Ventilation systems not only need to remove more evasive particulates, but they also need to be easy to maintain, service, and replace, so that downtime is minimized. Operable windows can provide fresh air and mood enhancing sunshine.

Video conferencing capability has made telemedicine available to seniors choosing to remain in private homes or independent living facilities much longer than expected, although Medicare and Medicaid have not adapted yet for this trend.

Addressing Facilities Needs

The initial wave of response to these needs is focused on retrofitting existing facilities with upgrades to systems and finishes to make them healthier and easier to clean. New buildings are being designed in a more flexible way, allowing for functional isolation and incorporating greater indoor/outdoor spaces into the program.

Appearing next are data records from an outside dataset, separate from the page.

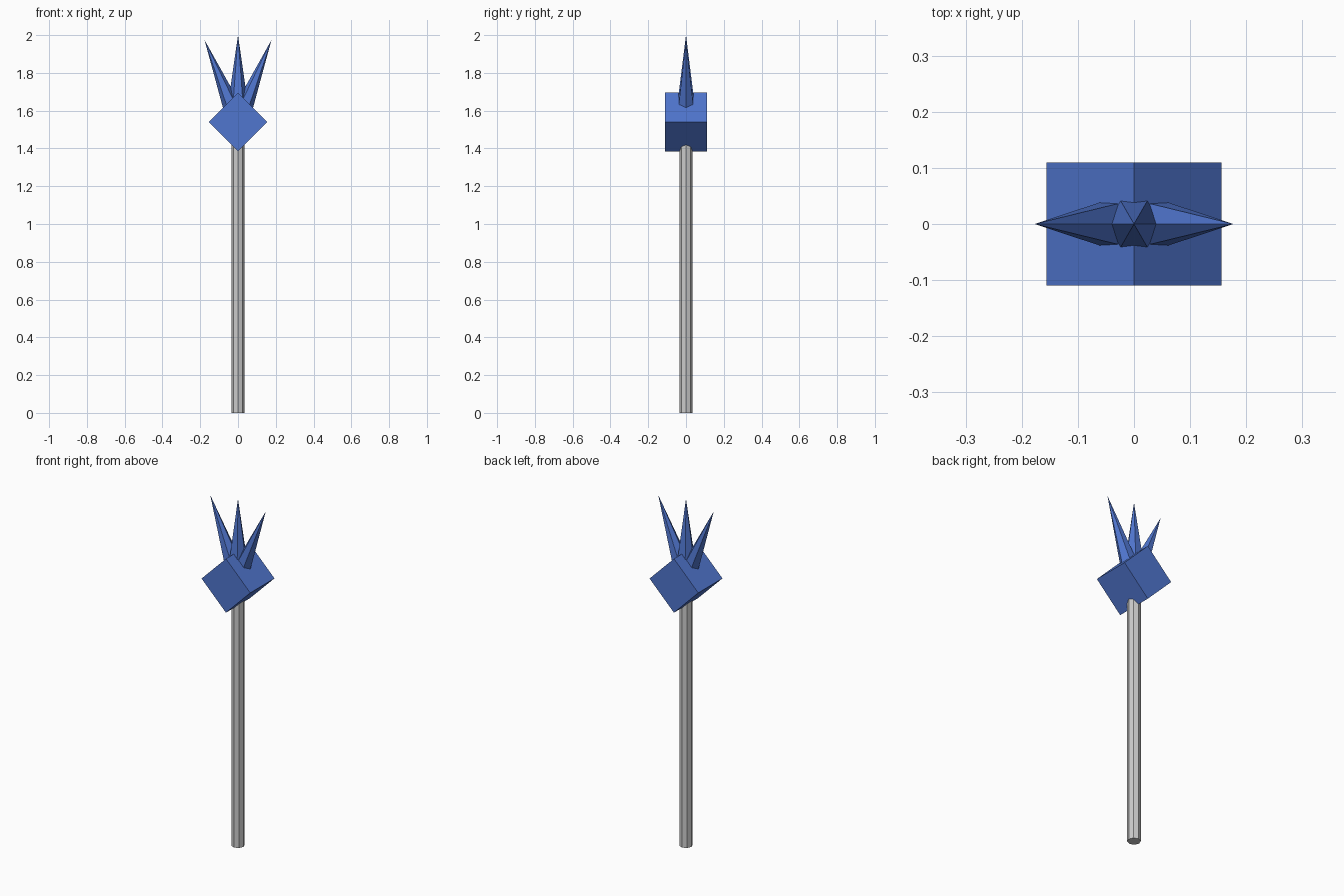
import bpy
from math import radians, sin, cos, pi
from mathutils import Vector

if "Cube" in bpy.data.objects:
    bpy.data.objects.remove(bpy.data.objects["Cube"])

blue = bpy.data.materials.new("blue")
blue.diffuse_color = (0.08, 0.18, 0.62, 1)
blue.use_nodes = True
blue.node_tree.nodes["Principled BSDF"].inputs["Base Color"].default_value = blue.diffuse_color

HEAD = Vector((0, 0, 1.54))  # centre of the cube head


def spike(name, tilt, reach, length, radius):
    """Six-sided spike pointing radially out of the head, tilted in the xz plane."""
    a = radians(tilt)
    axis = Vector((sin(a), 0, cos(a)))
    mid = HEAD + axis * (reach - length / 2)
    # Cone corners start on local +y, so the quarter-step puts them on +-x
    side = Vector((cos(a), 0, -sin(a)))
    bpy.ops.mesh.primitive_cone_add(vertices=6, radius1=radius, radius2=0, depth=length)
    ob = bpy.context.object
    ob.name = name
    for v in ob.data.vertices:
        x, y, z = v.co
        v.co = side * y + Vector((0, 1, 0)) * -x + axis * z
    ob.location = mid
    ob.data.materials.append(blue)


# Octagonal shaft, its top buried in the head
bpy.ops.mesh.primitive_cylinder_add(vertices=8, radius=0.035, depth=1.45, location=(0, 0, 0.725))
bpy.context.object.name = "shaft"

# Cube head standing on its edge
bpy.ops.mesh.primitive_cube_add(size=0.22, location=HEAD, rotation=(0, pi / 4, 0))
head = bpy.context.object
head.name = "head"
head.data.materials.append(blue)

# Three spikes
spike("centre_spike", 0, 0.46, 0.36, 0.052)
for s, side_name in ((-1, "left"), (1, "right")):
    spike(side_name + "_spike", 22.2 * s, 0.469, 0.40, 0.049)
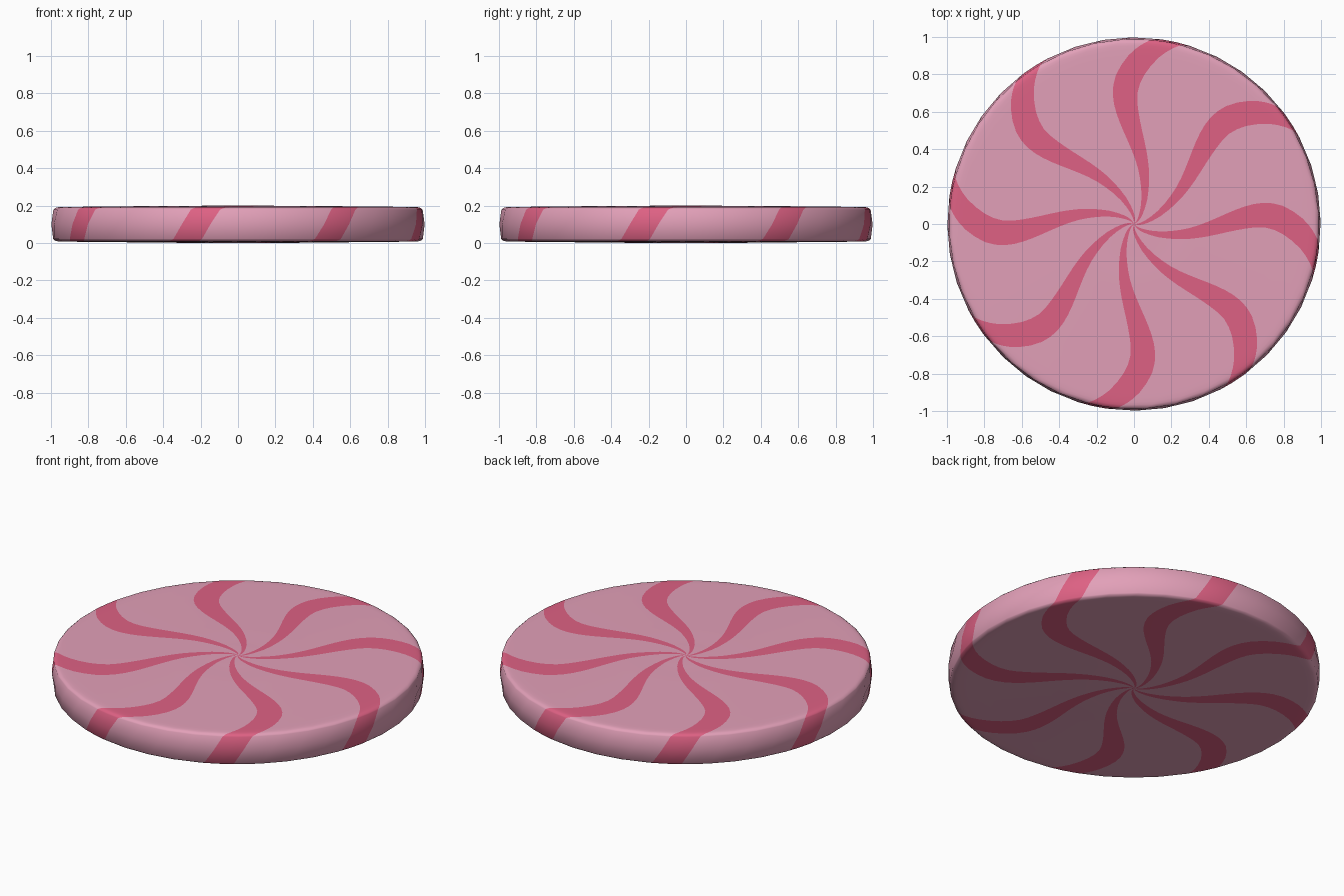
import bpy, bmesh, math

if "Cube" in bpy.data.objects:
    bpy.data.objects.remove(bpy.data.objects["Cube"])

STRIPES = 8      # swirl arms
GAP = 4          # columns of plain candy between two arms
STRIPE_COLS = 2  # columns in one arm
TURN = 26        # top pattern flips onto the underside about half this angle
HEIGHT = 0.2

# radius, height, stripe start and end angle (degrees clockwise from +y)
TOP = [
    (0.02, 0.200, 40, 60), (0.05, 0.200, 30, 47), (0.10, 0.200, 21, 35),
    (0.20, 0.199, 11, 23), (0.30, 0.199, 4, 15.5), (0.40, 0.198, -2, 9.5),
    (0.50, 0.197, -6.5, 5), (0.60, 0.196, -9, 2.3), (0.70, 0.195, -9.3, 1.5),
    (0.80, 0.194, -7, 4), (0.90, 0.193, -2, 8.5), (0.955, 0.192, 2, 12),
    (0.978, 0.188, 4.2, 13.8), (0.989, 0.178, 5.6, 14.8),
]
MIDDLE = (0.998, 0.1, 8.5, 17.5)


def smooth_rows(rows):
    """Catmull-Rom midpoints between the rows."""
    out = []
    for i in range(len(rows) - 1):
        a, b = rows[max(i - 1, 0)], rows[i]
        c, d = rows[i + 1], rows[min(i + 2, len(rows) - 1)]
        out.append(b)
        out.append(tuple((-p + 9 * q + 9 * r - s) / 16 for p, q, r, s in zip(a, b, c, d)))
    return out + [rows[-1]]


def material(name, rgb):
    m = bpy.data.materials.new(name)
    m.diffuse_color = (*rgb, 1)
    m.use_nodes = True
    m.node_tree.nodes["Principled BSDF"].inputs["Base Color"].default_value = m.diffuse_color
    return m


top = smooth_rows(TOP)
bottom = [(r, HEIGHT - z, TURN - e, TURN - s) for r, z, s, e in reversed(top)]
rows = top + [MIDDLE] + bottom

# swirled candy disc: columns follow the stripe edges
bm = bmesh.new()
rings = []
for r, z, s, e in rows:
    ring = []
    for k in range(STRIPES):
        base = k * 360 / STRIPES
        angles = [s + (e - s) * j / STRIPE_COLS for j in range(STRIPE_COLS)]
        angles += [e + (s + 360 / STRIPES - e) * j / GAP for j in range(GAP)]
        for a in angles:
            t = math.radians(base + a)
            ring.append(bm.verts.new((r * math.sin(t), r * math.cos(t), z)))
    rings.append(ring)

n = len(rings[0])


def colour(j):
    return 1 if j % (STRIPE_COLS + GAP) < STRIPE_COLS else 0


for a, b in zip(rings, rings[1:]):
    for j in range(n):
        k = (j + 1) % n
        bm.faces.new((a[j], a[k], b[k], b[j])).material_index = colour(j)
for ring, z in ((rings[0], HEIGHT), (rings[-1], 0)):
    c = bm.verts.new((0, 0, z))
    for j in range(n):
        bm.faces.new((c, ring[j], ring[(j + 1) % n])).material_index = colour(j)
bmesh.ops.recalc_face_normals(bm, faces=bm.faces)

mesh = bpy.data.meshes.new("candy_disc")
bm.to_mesh(mesh)
bm.free()
mesh.materials.append(material("pale pink", (0.76, 0.35, 0.48)))
mesh.materials.append(material("deep pink", (0.73, 0.12, 0.23)))
disc = bpy.data.objects.new("candy_disc", mesh)
bpy.context.collection.objects.link(disc)
bpy.context.view_layer.objects.active = disc
disc.select_set(True)
bpy.ops.object.shade_smooth_by_angle(angle=math.radians(60))
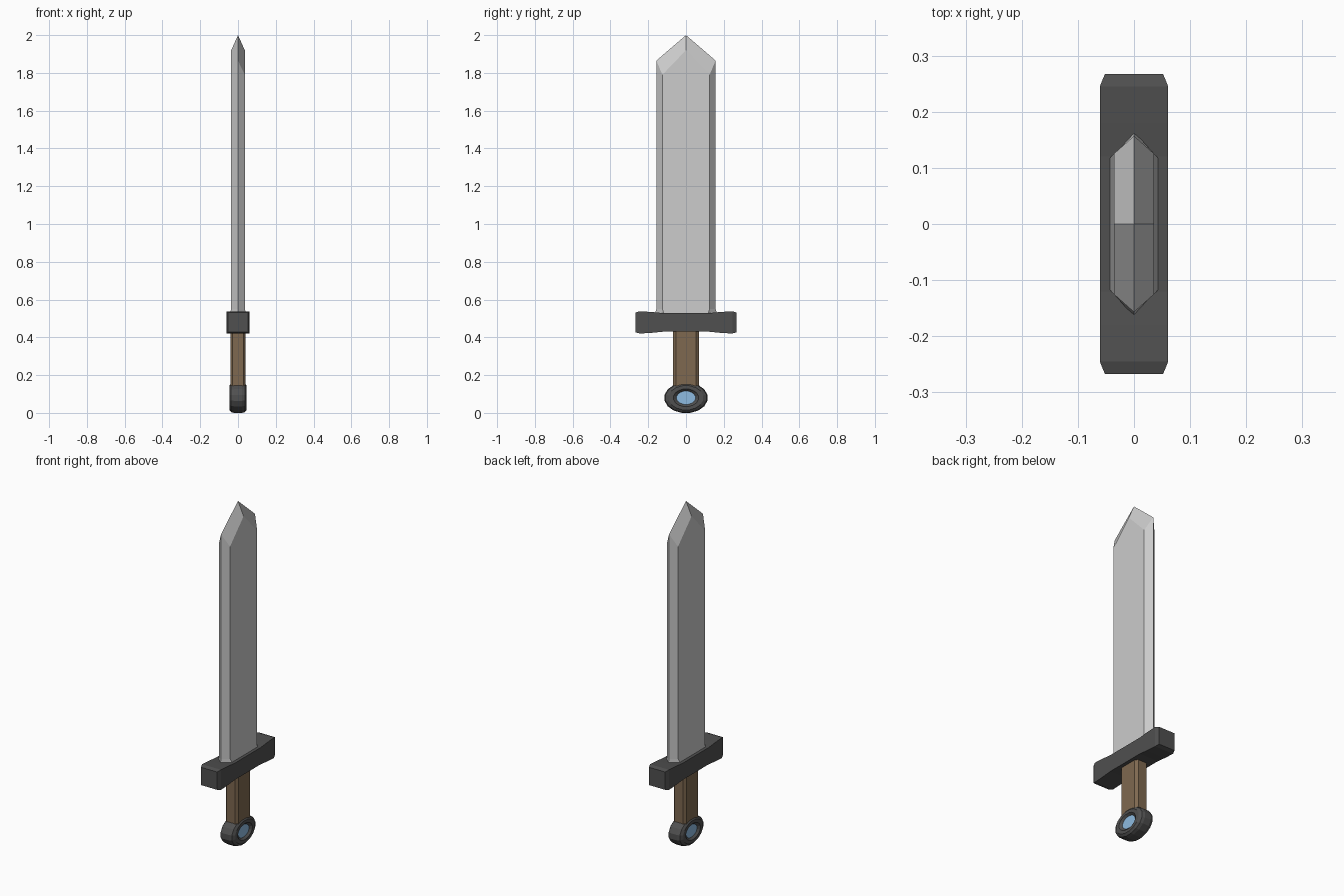
import bpy, bmesh, math

if "Cube" in bpy.data.objects:
    bpy.data.objects.remove(bpy.data.objects["Cube"])


def material(name, rgb):
    m = bpy.data.materials.new(name)
    m.diffuse_color = (*rgb, 1)
    m.use_nodes = True
    m.node_tree.nodes["Principled BSDF"].inputs["Base Color"].default_value = m.diffuse_color
    return m


DARK = material("dark_metal", (0.08, 0.08, 0.08))
WOOD = material("brown_grip", (0.21, 0.14, 0.08))
BLUE = material("blue_gem", (0.27, 0.5, 0.75))


def loft(name, rings, mat=None):
    """Skin a list of equal-length closed rings and cap both ends."""
    bm = bmesh.new()
    loops = [[bm.verts.new(p) for p in ring] for ring in rings]
    n = len(loops[0])
    for a, b in zip(loops, loops[1:]):
        for i in range(n):
            j = (i + 1) % n
            bm.faces.new((a[i], a[j], b[j], b[i]))
    bm.faces.new(loops[0][::-1])
    bm.faces.new(loops[-1])
    bmesh.ops.recalc_face_normals(bm, faces=bm.faces)
    me = bpy.data.meshes.new(name)
    bm.to_mesh(me)
    bm.free()
    ob = bpy.data.objects.new(name, me)
    bpy.context.collection.objects.link(ob)
    if mat:
        me.materials.append(mat)
    return ob


# Blade: side outline, central cutting-edge outline, side outline
def blade_outline(x, foot_x, foot_y, y, shoulder, tip):
    half = [(foot_x, foot_y, 0.52), (x, y, 0.55), (x, y, shoulder)]
    return half + [(x, 0, tip)] + [(px, -py, pz) for px, py, pz in half[::-1]]


loft("blade", [blade_outline(-0.036, -0.045, 0.115, 0.125, 1.79, 1.92),
               blade_outline(0, 0, 0.165, 0.157, 1.865, 2.0),
               blade_outline(0.036, 0.045, 0.115, 0.125, 1.79, 1.92)])

# Crossguard: rectangular sections along y, flaring at the ends
half_guard = [(0.267, 0.052, 0.052), (0.245, 0.061, 0.059),
              (0.18, 0.061, 0.055), (0.12, 0.061, 0.049)]
sections = half_guard + [(-y, x, z) for y, x, z in half_guard[::-1]]
loft("crossguard", [[(sx * x, y, 0.479 + sz * z)
                     for sx, sz in ((-1, -1), (1, -1), (1, 1), (-1, 1))]
                    for y, x, z in sections], DARK)

# Grip: chamfered rectangular bar
corner = [(0.04, 0.053), (0.028, 0.068)]
octagon = (corner + [(-x, y) for x, y in corner[::-1]]
           + [(-x, -y) for x, y in corner] + [(x, -y) for x, y in corner[::-1]])
loft("grip", [[(x, y, z) for x, y in octagon] for z in (0.13, 0.44)], WOOD)


# Pommel: oval disc across x with a recess on each side
def oval(x, s, n=16):
    return [(x, 0.116 * s * math.cos(math.tau * (i + 0.5) / n),
             0.08 + 0.0815 * s * math.sin(math.tau * (i + 0.5) / n)) for i in range(n)]


half_pommel = [(0.03, 0.4), (0.046, 0.58), (0.046, 0.8), (0.036, 0.95), (0.02, 1.0)]
loft("pommel", [oval(-x, s) for x, s in half_pommel]
     + [oval(x, s) for x, s in half_pommel[::-1]], DARK)

# Gem showing in both pommel recesses
loft("gem", [oval(-0.036, 0.44), oval(0.036, 0.44)], BLUE)
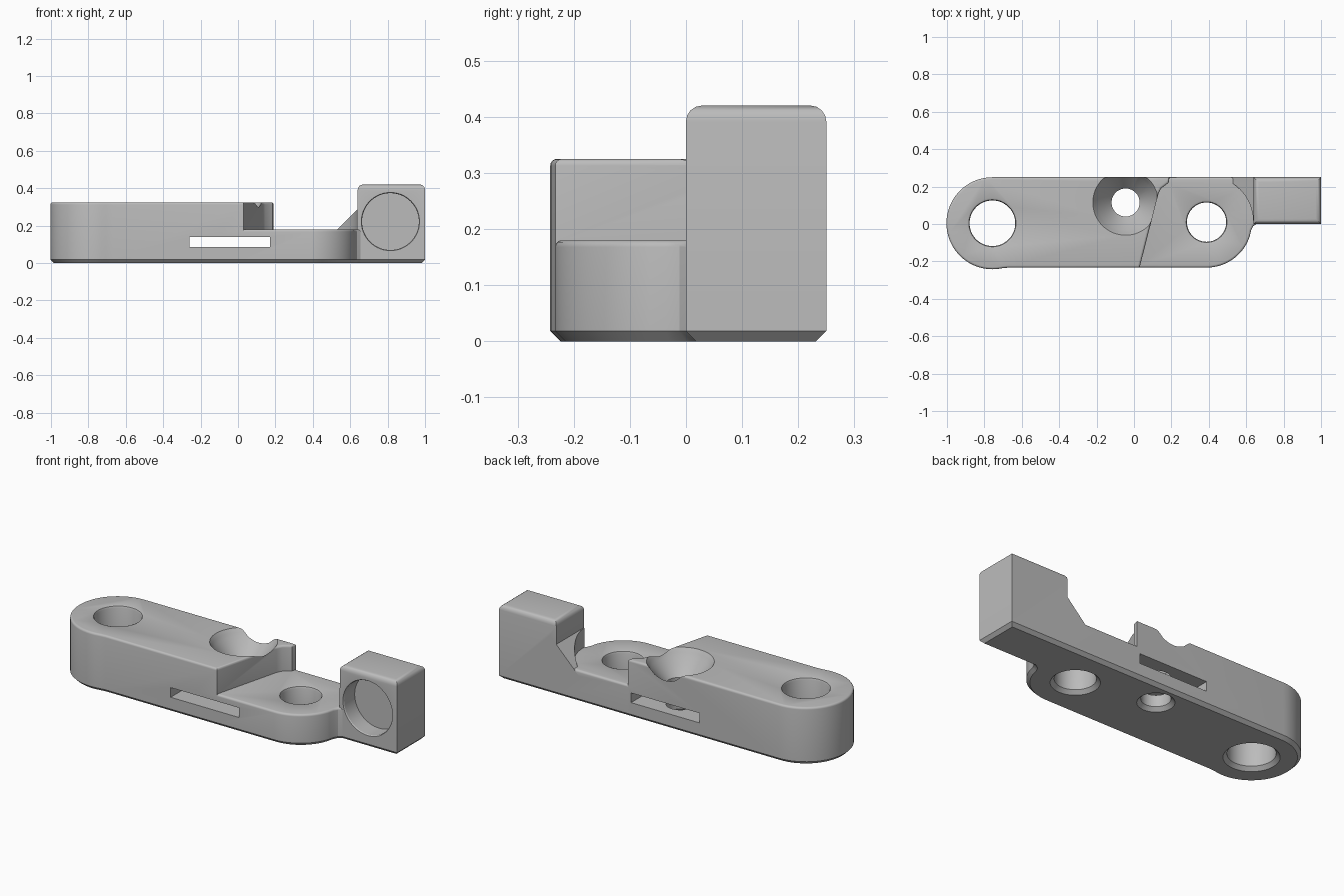
import bpy, bmesh, math
from mathutils import Matrix, Vector

cube = bpy.data.objects.get("Cube")
if cube:
    bpy.data.objects.remove(cube)

grey = bpy.data.materials.new("plain grey")
grey.use_nodes = True
COLOUR = (0.5, 0.5, 0.5, 1)
grey.diffuse_color = COLOUR
grey.node_tree.nodes["Principled BSDF"].inputs["Base Color"].default_value = COLOUR


def finish(bm, name):
    bmesh.ops.recalc_face_normals(bm, faces=bm.faces)
    mesh = bpy.data.meshes.new(name)
    bm.to_mesh(mesh)
    bm.free()
    mesh.materials.append(grey)
    ob = bpy.data.objects.new(name, mesh)
    bpy.context.collection.objects.link(ob)
    return ob


def arc(centre, r, start, end, n=32):
    steps = [math.radians(start + (end - start) * i / n) for i in range(n + 1)]
    return [(centre[0] + r * math.cos(a), centre[1] + r * math.sin(a)) for a in steps]


def prism(name, outline, z0, z1, chamfer=0, fillet=0):
    """Upright prism with a chamfered bottom rim and a rounded top rim."""
    bm = bmesh.new()
    base = bm.faces.new([bm.verts.new((x, y, z0)) for x, y in outline])
    grown = bmesh.ops.extrude_face_region(bm, geom=[base], use_keep_orig=True)
    bmesh.ops.translate(bm, vec=(0, 0, z1 - z0),
                        verts=[v for v in grown["geom"] if isinstance(v, bmesh.types.BMVert)])
    bmesh.ops.recalc_face_normals(bm, faces=bm.faces)
    for z, size, segs in ((z0, chamfer, 1), (z1, fillet, 4)):
        if size:
            rim = [e for e in bm.edges if all(abs(v.co.z - z) < 1e-5 for v in e.verts)]
            bmesh.ops.bevel(bm, geom=rim, offset=size, segments=segs, profile=0.5,
                            affect='EDGES', clamp_overlap=False)
    return finish(bm, name)


def lathe(name, profile, matrix, n=64):
    """Solid turned around z from (radius, height) pairs."""
    bm = bmesh.new()
    rings = [[bm.verts.new((x, y, z)) for x, y in arc((0, 0), r, 0, 360 - 360 / n, n - 1)]
             for r, z in profile]
    for a, b in zip(rings, rings[1:]):
        for i in range(n):
            j = (i + 1) % n
            bm.faces.new((a[i], a[j], b[j], b[i]))
    bm.faces.new(rings[0])
    bm.faces.new(rings[-1])
    bm.transform(matrix)
    return finish(bm, name)


def rect(x0, x1, y0, y1):
    return [(x0, y0), (x1, y0), (x1, y1), (x0, y1)]


def combine(target, other, operation):
    other.hide_render = True
    mod = target.modifiers.new(operation.lower(), 'BOOLEAN')
    mod.operation, mod.object, mod.solver = operation, other, 'EXACT'
    bpy.context.view_layer.objects.active = target
    bpy.ops.object.modifier_apply(modifier=mod.name)
    bpy.data.objects.remove(other)


FRONT, BACK, LOW, HIGH, CH = -0.233, 0.25, 0.18, 0.325, 0.018
left_lobe, right_lobe, funnel = (-0.757, 0.004), (0.388, 0.01), (-0.045, 0.115)

# Thick half with a round end and a slanted step
body = prism("mount_body", arc(left_lobe, 0.246, 90, 282) + [
    (-0.67, FRONT), (0.03, FRONT), (0.13, 0.16), (0.145, 0.19),
    (0.185, 0.22), (0.19, BACK)], 0, HIGH, CH, 0.012)

# Thin half with a round end and a short neck
plate = prism("thin_plate", [(-0.1, BACK), (-0.1, FRONT)]
              + arc(right_lobe, 0.243, 270, 342)
              + [(0.626, -0.035), (0.637, -0.012), (0.655, 0), (0.7, 0), (0.7, BACK)],
              0, LOW, CH, 0.012)
combine(body, plate, 'UNION')

# Sloping rib between the plate and the end block, hollowed around the round end
rib = prism("rib", [(0.50, 0.15), (0.68, 0.15), (0.68, 0.33)], -BACK, 0)
rib.data.transform(Matrix.Rotation(math.radians(90), 4, 'X'))
combine(rib, lathe("rib_cutter", [(0.25, 0), (0.25, 0.6)],
                   Matrix.Translation((*right_lobe, 0))), 'DIFFERENCE')
combine(body, rib, 'UNION')

# End block
combine(body, prism("end_block", rect(0.64, 1, 0, BACK), 0, 0.42, CH, 0.028), 'UNION')


# Vertical holes with eased rims
def hole(name, centre, r, top):
    profile = [(r + 0.04, -0.02), (r + 0.02, 0), (r, 0.02), (r, top - 0.014),
               (r + 0.004, top - 0.004), (r + 0.014, top), (r + 0.014, top + 0.05)]
    combine(body, lathe(name, profile, Matrix.Translation((*centre, 0))), 'DIFFERENCE')


hole("left_hole", left_lobe, 0.122, HIGH)
hole("right_hole", right_lobe, 0.105, LOW)

# Funnel-shaped screw seat
combine(body, lathe("screw_seat", [(0.115, -0.02), (0.095, 0), (0.075, 0.02), (0.075, 0.2),
                                   (0.15, 0.285), (0.161, 0.305), (0.175, HIGH),
                                   (0.175, 0.4)],
                    Matrix.Translation((*funnel, 0))), 'DIFFERENCE')

# Slot running from front to back
combine(body, prism("slot", rect(-0.26, 0.17, -0.4, 0.4), 0.085, 0.14), 'DIFFERENCE')

# Blind round pocket in the front of the end block
combine(body, lathe("pocket", [(0.162, -0.01), (0.152, 0.006), (0.152, 0.1)],
                    Matrix.Translation((0.815, 0, 0.222))
                    @ Matrix.Rotation(math.radians(-90), 4, 'X')), 'DIFFERENCE')

bpy.ops.object.select_all(action='DESELECT')
body.select_set(True)
bpy.context.view_layer.objects.active = body
bpy.ops.object.shade_smooth_by_angle(angle=math.radians(30))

The Clark Retirement Community at Keller Lake provides outdoor gathering spaces that allow for safe socializing and connecting with the natural environment.

Exploring prefabricated, panelized, and modular concepts to reduce costs have gained traction, but still represent a small fraction of new construction. Value engineering and more efficient designs can only reduce initial costs so much. Supply chain issues, and labor shortages have impacted the construction costs of new facilities, causing more seniors to age in place. However, innovative mission-based facilities being developed in conjunction with church properties and other new forms of financing options are being targeted to create affordability.

Universal Design and Connecting to Nature

Universal Design (UD), once an afterthought, is now a driver in making common spaces more friendly to populations with a greater number of visual and physical impairments. Circulation pathways and visual cues are analyzed with greater sensitivity to make spaces more barrier-free.

Biophilic design, which addresses the impact of human connection to the natural environment, has also proven to be effective in creating more livable spaces.

At Progressive AE, our national experience working with healthcare providers, hospitals, clean rooms, and all levels of Continuing Care Retirement Communities, make us uniquely qualified to understand the needs and requirements of senior housing in the post-pandemic era. Our inhouse engineers understand how to migrate hospital-tested technology into senior housing types, elevating their quality and functionality.

If you are looking to upgrade or construct a senior living facility for the post-COVID era, our team of experienced, multi-disciplinary professionals would love to help. Contact Housing Practice Leader Mike Rosen for more information.